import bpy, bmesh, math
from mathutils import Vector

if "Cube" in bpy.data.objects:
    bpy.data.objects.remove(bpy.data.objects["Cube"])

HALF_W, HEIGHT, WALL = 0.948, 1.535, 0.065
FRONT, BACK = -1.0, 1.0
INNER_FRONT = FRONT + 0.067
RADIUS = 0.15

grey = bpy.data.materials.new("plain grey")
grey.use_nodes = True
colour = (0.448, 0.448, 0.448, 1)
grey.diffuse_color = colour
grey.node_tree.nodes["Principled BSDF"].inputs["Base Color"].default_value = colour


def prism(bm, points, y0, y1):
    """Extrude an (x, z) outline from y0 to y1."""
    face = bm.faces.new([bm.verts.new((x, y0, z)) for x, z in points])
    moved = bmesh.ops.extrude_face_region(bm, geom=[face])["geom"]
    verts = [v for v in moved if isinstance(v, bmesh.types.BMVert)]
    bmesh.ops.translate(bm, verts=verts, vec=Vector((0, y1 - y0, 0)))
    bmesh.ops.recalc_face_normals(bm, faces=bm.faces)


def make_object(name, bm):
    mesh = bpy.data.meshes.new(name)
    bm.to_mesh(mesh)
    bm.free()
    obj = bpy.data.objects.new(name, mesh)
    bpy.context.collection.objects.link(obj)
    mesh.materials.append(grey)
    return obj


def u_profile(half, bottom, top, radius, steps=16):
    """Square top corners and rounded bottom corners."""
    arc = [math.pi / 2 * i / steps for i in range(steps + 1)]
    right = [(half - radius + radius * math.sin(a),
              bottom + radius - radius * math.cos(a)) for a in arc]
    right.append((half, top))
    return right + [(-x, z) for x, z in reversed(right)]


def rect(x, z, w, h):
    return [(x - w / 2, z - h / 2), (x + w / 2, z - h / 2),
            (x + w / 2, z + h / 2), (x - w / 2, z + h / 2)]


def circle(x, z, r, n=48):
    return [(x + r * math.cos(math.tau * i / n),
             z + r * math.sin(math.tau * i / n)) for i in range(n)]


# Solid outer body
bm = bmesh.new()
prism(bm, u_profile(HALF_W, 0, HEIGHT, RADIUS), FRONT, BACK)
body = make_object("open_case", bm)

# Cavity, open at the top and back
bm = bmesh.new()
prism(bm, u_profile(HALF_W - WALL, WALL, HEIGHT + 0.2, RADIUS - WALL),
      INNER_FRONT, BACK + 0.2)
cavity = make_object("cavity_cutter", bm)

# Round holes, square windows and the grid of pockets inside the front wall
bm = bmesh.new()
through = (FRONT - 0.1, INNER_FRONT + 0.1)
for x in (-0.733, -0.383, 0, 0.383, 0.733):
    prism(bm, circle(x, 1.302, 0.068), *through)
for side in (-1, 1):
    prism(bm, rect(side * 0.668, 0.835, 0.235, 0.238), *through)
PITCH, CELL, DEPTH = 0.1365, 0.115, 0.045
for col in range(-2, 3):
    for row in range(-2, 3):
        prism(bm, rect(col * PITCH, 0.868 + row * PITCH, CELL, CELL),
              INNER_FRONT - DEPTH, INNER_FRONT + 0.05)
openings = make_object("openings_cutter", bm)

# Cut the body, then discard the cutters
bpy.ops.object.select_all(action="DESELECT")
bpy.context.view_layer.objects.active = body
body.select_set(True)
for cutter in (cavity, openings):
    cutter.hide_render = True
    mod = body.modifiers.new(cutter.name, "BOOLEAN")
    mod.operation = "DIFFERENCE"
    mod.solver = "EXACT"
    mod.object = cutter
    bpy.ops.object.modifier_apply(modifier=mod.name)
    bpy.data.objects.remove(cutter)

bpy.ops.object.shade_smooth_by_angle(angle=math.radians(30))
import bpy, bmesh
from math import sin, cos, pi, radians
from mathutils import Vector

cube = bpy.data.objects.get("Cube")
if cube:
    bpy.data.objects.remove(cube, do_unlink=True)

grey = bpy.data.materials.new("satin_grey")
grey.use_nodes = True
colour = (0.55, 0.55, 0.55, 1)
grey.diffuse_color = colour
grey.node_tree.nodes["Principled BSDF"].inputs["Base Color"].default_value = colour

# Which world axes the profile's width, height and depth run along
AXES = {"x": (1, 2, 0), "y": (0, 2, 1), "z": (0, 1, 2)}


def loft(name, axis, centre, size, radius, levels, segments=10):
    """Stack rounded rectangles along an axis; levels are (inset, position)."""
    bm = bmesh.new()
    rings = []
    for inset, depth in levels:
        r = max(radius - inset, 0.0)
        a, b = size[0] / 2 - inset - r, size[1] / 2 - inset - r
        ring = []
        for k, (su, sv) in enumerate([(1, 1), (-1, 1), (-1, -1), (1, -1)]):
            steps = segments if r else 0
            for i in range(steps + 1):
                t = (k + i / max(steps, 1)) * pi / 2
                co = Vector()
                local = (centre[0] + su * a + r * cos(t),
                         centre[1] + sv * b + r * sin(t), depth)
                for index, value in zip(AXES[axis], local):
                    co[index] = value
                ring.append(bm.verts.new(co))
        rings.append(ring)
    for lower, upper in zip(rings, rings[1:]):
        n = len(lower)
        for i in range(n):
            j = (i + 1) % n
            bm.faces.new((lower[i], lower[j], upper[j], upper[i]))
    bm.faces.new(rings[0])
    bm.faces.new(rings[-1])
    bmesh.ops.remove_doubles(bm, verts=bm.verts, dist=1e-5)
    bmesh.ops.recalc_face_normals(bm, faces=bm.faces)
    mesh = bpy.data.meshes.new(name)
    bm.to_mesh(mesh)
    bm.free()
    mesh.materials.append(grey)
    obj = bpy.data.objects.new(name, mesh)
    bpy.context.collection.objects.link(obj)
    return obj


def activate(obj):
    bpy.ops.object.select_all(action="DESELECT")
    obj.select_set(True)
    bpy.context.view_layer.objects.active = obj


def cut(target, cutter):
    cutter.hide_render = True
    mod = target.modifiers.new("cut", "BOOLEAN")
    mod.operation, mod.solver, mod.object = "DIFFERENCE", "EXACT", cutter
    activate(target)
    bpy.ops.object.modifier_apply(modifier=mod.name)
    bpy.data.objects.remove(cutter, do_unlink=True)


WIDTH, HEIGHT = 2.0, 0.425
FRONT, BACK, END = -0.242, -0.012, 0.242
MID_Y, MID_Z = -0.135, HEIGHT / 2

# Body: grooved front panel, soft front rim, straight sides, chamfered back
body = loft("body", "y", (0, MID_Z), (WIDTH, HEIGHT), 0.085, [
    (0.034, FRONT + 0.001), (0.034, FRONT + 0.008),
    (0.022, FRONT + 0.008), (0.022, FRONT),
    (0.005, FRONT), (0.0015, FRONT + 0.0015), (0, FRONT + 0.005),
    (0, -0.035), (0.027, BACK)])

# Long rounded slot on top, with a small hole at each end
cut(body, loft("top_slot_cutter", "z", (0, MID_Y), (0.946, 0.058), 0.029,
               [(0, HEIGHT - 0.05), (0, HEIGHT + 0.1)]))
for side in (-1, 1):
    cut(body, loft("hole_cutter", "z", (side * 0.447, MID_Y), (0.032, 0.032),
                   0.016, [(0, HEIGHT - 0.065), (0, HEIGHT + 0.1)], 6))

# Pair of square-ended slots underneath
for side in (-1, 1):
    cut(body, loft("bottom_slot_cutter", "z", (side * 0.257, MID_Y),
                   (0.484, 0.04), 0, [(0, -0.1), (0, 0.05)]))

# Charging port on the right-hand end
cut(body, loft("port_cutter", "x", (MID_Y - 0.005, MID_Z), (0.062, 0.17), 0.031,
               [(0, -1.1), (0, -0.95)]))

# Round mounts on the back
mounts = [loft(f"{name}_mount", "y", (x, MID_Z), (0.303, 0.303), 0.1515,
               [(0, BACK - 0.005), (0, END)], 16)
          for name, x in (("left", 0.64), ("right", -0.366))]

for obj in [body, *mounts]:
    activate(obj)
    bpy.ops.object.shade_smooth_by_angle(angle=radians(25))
------------
• **PROBLEM STATEMENT**
In your answer, include only the lines above starting at the line that holds "colour = (0.55, 0.55, 0.55, 1)" and ending at the line that holds "co = Vector()", copied exactly.

• **SOLVED EXERCISE**
colour = (0.55, 0.55, 0.55, 1)
grey.diffuse_color = colour
grey.node_tree.nodes["Principled BSDF"].inputs["Base Color"].default_value = colour

# Which world axes the profile's width, height and depth run along
AXES = {"x": (1, 2, 0), "y": (0, 2, 1), "z": (0, 1, 2)}


def loft(name, axis, centre, size, radius, levels, segments=10):
    """Stack rounded rectangles along an axis; levels are (inset, position)."""
    bm = bmesh.new()
    rings = []
    for inset, depth in levels:
        r = max(radius - inset, 0.0)
        a, b = size[0] / 2 - inset - r, size[1] / 2 - inset - r
        ring = []
        for k, (su, sv) in enumerate([(1, 1), (-1, 1), (-1, -1), (1, -1)]):
            steps = segments if r else 0
            for i in range(steps + 1):
                t = (k + i / max(steps, 1)) * pi / 2
                co = Vector()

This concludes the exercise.